One of the most common ways your employees may be injured on the job is by slipping and falling as they carry out their daily tasks. Fortunately, there is a lot you can do to reduce the likelihood of such incidents, even if you can't eliminate the risk entirely.
The following steps will go a long way toward preventing slip-and-fall accidents on your industrial property:
1) Keep the ground clear — especially in high-traffic areas
First and foremost, the obvious thing to do when you're trying to get rid of slipping and tripping hazards is to keep items off the ground, according to CertifyMe.net. When someone spots anything lying on the floor, around the loading dock or anywhere else, they should take it upon themselves to put it where it belongs instead.
2) Make sure lighting is adequate
Most of the time, even if there is something in a worker's path, they'll be able to see it and move around it, but that's not going to be the case in darker parts of your site, CertifyMe.net added. For that reason, make sure you've installed lights so every square inch of your facility is highly visible, and get proactive about replacing burned-out bulbs.
3) Cover the cables and cords
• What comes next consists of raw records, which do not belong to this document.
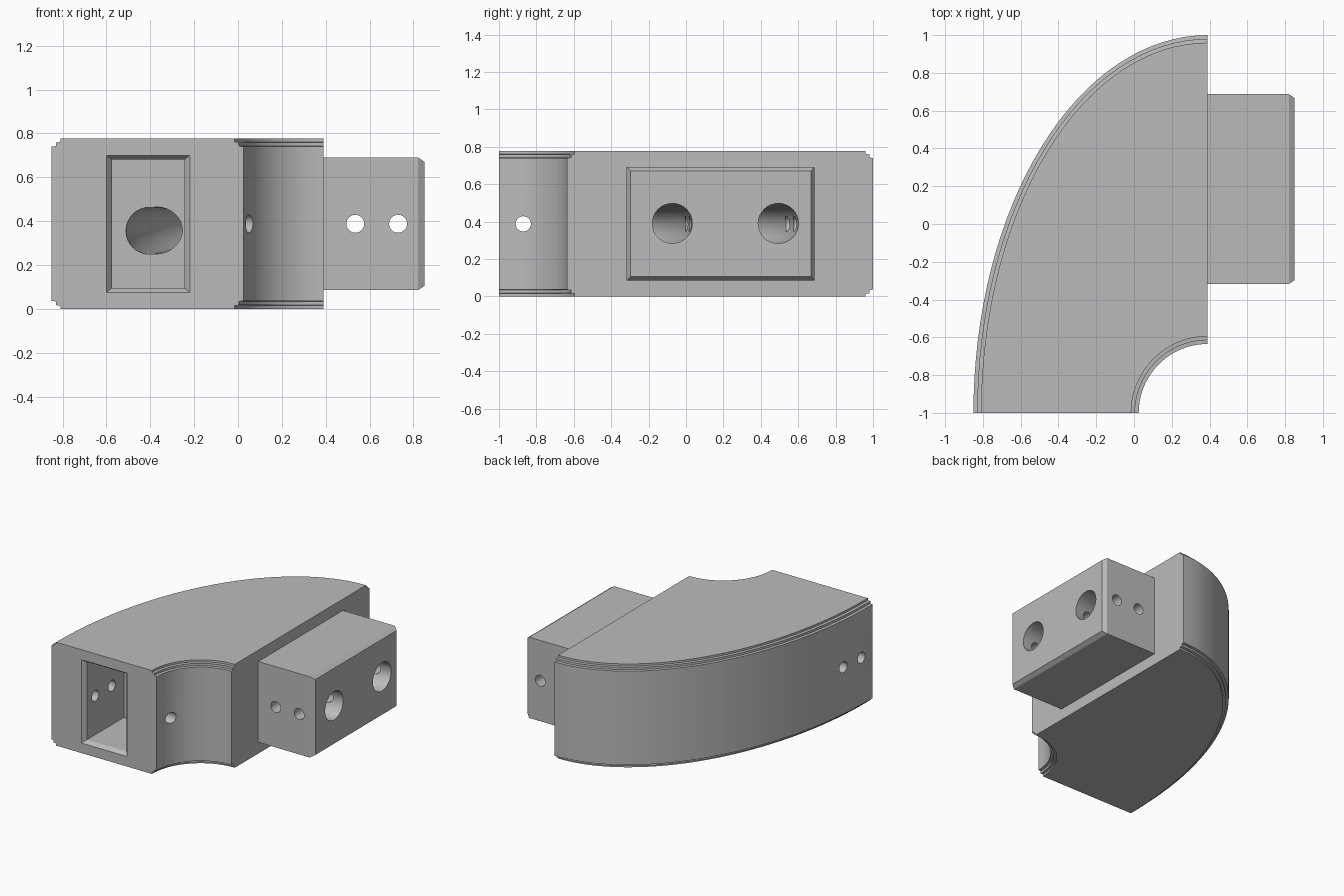
import bpy, bmesh, math
from mathutils import Vector

cube = bpy.data.objects.get("Cube")
if cube:
    bpy.data.objects.remove(cube, do_unlink=True)

grey = bpy.data.materials.new("plain grey")
grey.use_nodes = True
grey.diffuse_color = (0.5, 0.5, 0.5, 1)
grey.node_tree.nodes["Principled BSDF"].inputs["Base Color"].default_value = (0.5, 0.5, 0.5, 1)

MID = 0.388          # half height of the block
TOP = 2 * MID
CORNER = Vector((0.39, -1, 0))   # centre of both curved walls


def loft(name, rings):
    """Closed solid skinned over rings with equal point counts."""
    bm = bmesh.new()
    loops = [[bm.verts.new(p) for p in ring] for ring in rings]
    count = len(loops[0])
    for low, high in zip(loops, loops[1:]):
        for i in range(count):
            j = (i + 1) % count
            bm.faces.new((low[i], low[j], high[j], high[i]))
    bm.faces.new(loops[0][::-1])
    bm.faces.new(loops[-1])
    bmesh.ops.recalc_face_normals(bm, faces=bm.faces)
    mesh = bpy.data.meshes.new(name)
    bm.to_mesh(mesh)
    bm.free()
    mesh.materials.append(grey)
    obj = bpy.data.objects.new(name, mesh)
    bpy.context.collection.objects.link(obj)
    return obj


def arc(rx, ry, z, steps):
    angles = [math.pi / 2 * i / steps for i in range(steps + 1)]
    return [CORNER + Vector((-rx * math.cos(a), ry * math.sin(a), z)) for a in angles]


def outline(inset, z):
    inner = 0.365 + inset
    return arc(1.24 - inset, 2 - inset, z, 32) + arc(inner, inner, z, 20)[::-1]


def rectangle(axis, at, centre, half_w, half_h):
    corners = [(-1, -1), (1, -1), (1, 1), (-1, 1)]
    if axis == "x":
        return [Vector((at, centre + s * half_w, MID + t * half_h)) for s, t in corners]
    return [Vector((centre + s * half_w, at, MID + t * half_h)) for s, t in corners]


def tube(name, path, radius, sides=32):
    rings = []
    for i, p in enumerate(path):
        along = path[min(i + 1, len(path) - 1)] - path[max(i - 1, 0)]
        side = along.cross(Vector((0, 0, 1))).normalized()
        up = side.cross(along).normalized()
        angles = [math.tau * k / sides for k in range(sides)]
        rings.append([p + radius * (math.cos(a) * side + math.sin(a) * up) for a in angles])
    return loft(name, rings)


def bend(start, control, end, steps=24):
    pts = []
    for i in range(steps + 1):
        t = i / steps
        pts.append((1 - t) ** 2 * start + 2 * t * (1 - t) * control + t * t * end)
    return pts


def combine(target, tool, operation):
    mod = target.modifiers.new(tool.name, "BOOLEAN")
    mod.operation = operation
    mod.solver = "EXACT"
    mod.object = tool
    bpy.context.view_layer.objects.active = target
    bpy.ops.object.modifier_apply(modifier=mod.name)
    bpy.data.objects.remove(tool, do_unlink=True)


# Curved block with stepped rims at top and bottom
steps = [(0.04, 0), (0.04, 0.015), (0.02, 0.017), (0.02, 0.034), (0, 0.036)]
levels = steps + [(inset, TOP - z) for inset, z in reversed(steps)]
block = loft("corner_block", [outline(inset, z) for inset, z in levels])

# Tenon with a chamfered end
tenon = loft("tenon", [rectangle("x", 0.25, 0.185, 0.502, 0.303),
                       rectangle("x", 0.82, 0.185, 0.502, 0.303),
                       rectangle("x", 0.85, 0.185, 0.482, 0.283)])
combine(block, tenon, "UNION")

# Socket with a chamfered mouth
socket = loft("socket", [rectangle("y", -1.03, -0.41, 0.215, 0.3325),
                         rectangle("y", -0.97, -0.41, 0.165, 0.2925),
                         rectangle("y", -0.53, -0.41, 0.165, 0.2925)])
combine(block, socket, "DIFFERENCE")

# Two curved channels from the socket to the tenon end
for start_x, bend_x, bend_y, end_y in ((-0.39, -0.32, -0.14, -0.07), (-0.41, -0.35, 0.36, 0.5)):
    path = bend(Vector((start_x, -0.6, 0.355)), Vector((bend_x, bend_y, 0.37)),
                Vector((0.9, end_y, MID + 0.003)))
    combine(block, tube("channel", path, 0.107), "DIFFERENCE")

# Pin holes across the socket wall and through the tenon
pins = [((-1, -0.87), (0.6, -0.87)), ((-1, -0.675), (-0.35, -0.675)),
        ((0.535, -0.5), (0.535, 0.9)), ((0.73, -0.5), (0.73, 0.9))]
for a, b in pins:
    ends = [Vector((*a, MID)), Vector((*b, MID))]
    combine(block, tube("pin_hole", ends, 0.041, 24), "DIFFERENCE")

# Smooth curves, crisp edges
bpy.ops.object.select_all(action="DESELECT")
block.select_set(True)
bpy.context.view_layer.objects.active = block
bpy.ops.object.shade_smooth_by_angle(angle=math.radians(30))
Of course, there are some things on the floor in your facility you can't move, including cords and cables running over long stretches of the ground, according to SOS Technologies. Since you can't move them, you have to do the next-best thing and cover them with mats or other items specifically designed to reduce tripping hazards.
4) Make sure rugs, mats and more don't move
As you're putting down these coverings, it's also important to make sure they are not going to shift, SOS Technologies noted. Safety mats or rugs can increase traction, but if a corner starts to come up, or the material is not properly anchored to the floor, they introduce a different (potentially diminished) tripping hazard that your workers have to account for.
5) Be careful of highly polished floor surfaces
Within your facility, you may have a number of different floor surfaces, and those that are highly polished can pose a real hazard, especially when they get wet, SOS Technologies further advised. As such, it's vital for workers to know which surfaces are higher-risk and for proper signage to be put out when they are more dangerous than normal.
6) Require the right footwear
Workers should not be coming to your warehouse with improper footwear like soft sneakers, sandals or anything else that isn't effectively protective, according to Reliable Plant. Instead, they should be required to wear heavy-duty work shoes or boots that have plenty of tread and heft.
7) Train employees for these risks
In much the same way you train employees for other job-related risks, slip-and-fall hazards are also something you should discuss, Reliable Plant cautioned. Knowing how these risks can crop up and the best practices to avoid them is critical.
8) Look beyond the warehouse itself
Finally, your duty to your employees' safety doesn't begin or end at the door of your warehouse, Reliable Plant said. You should also make sure all these hazards in the parking lot and elsewhere on the property are handled adequately.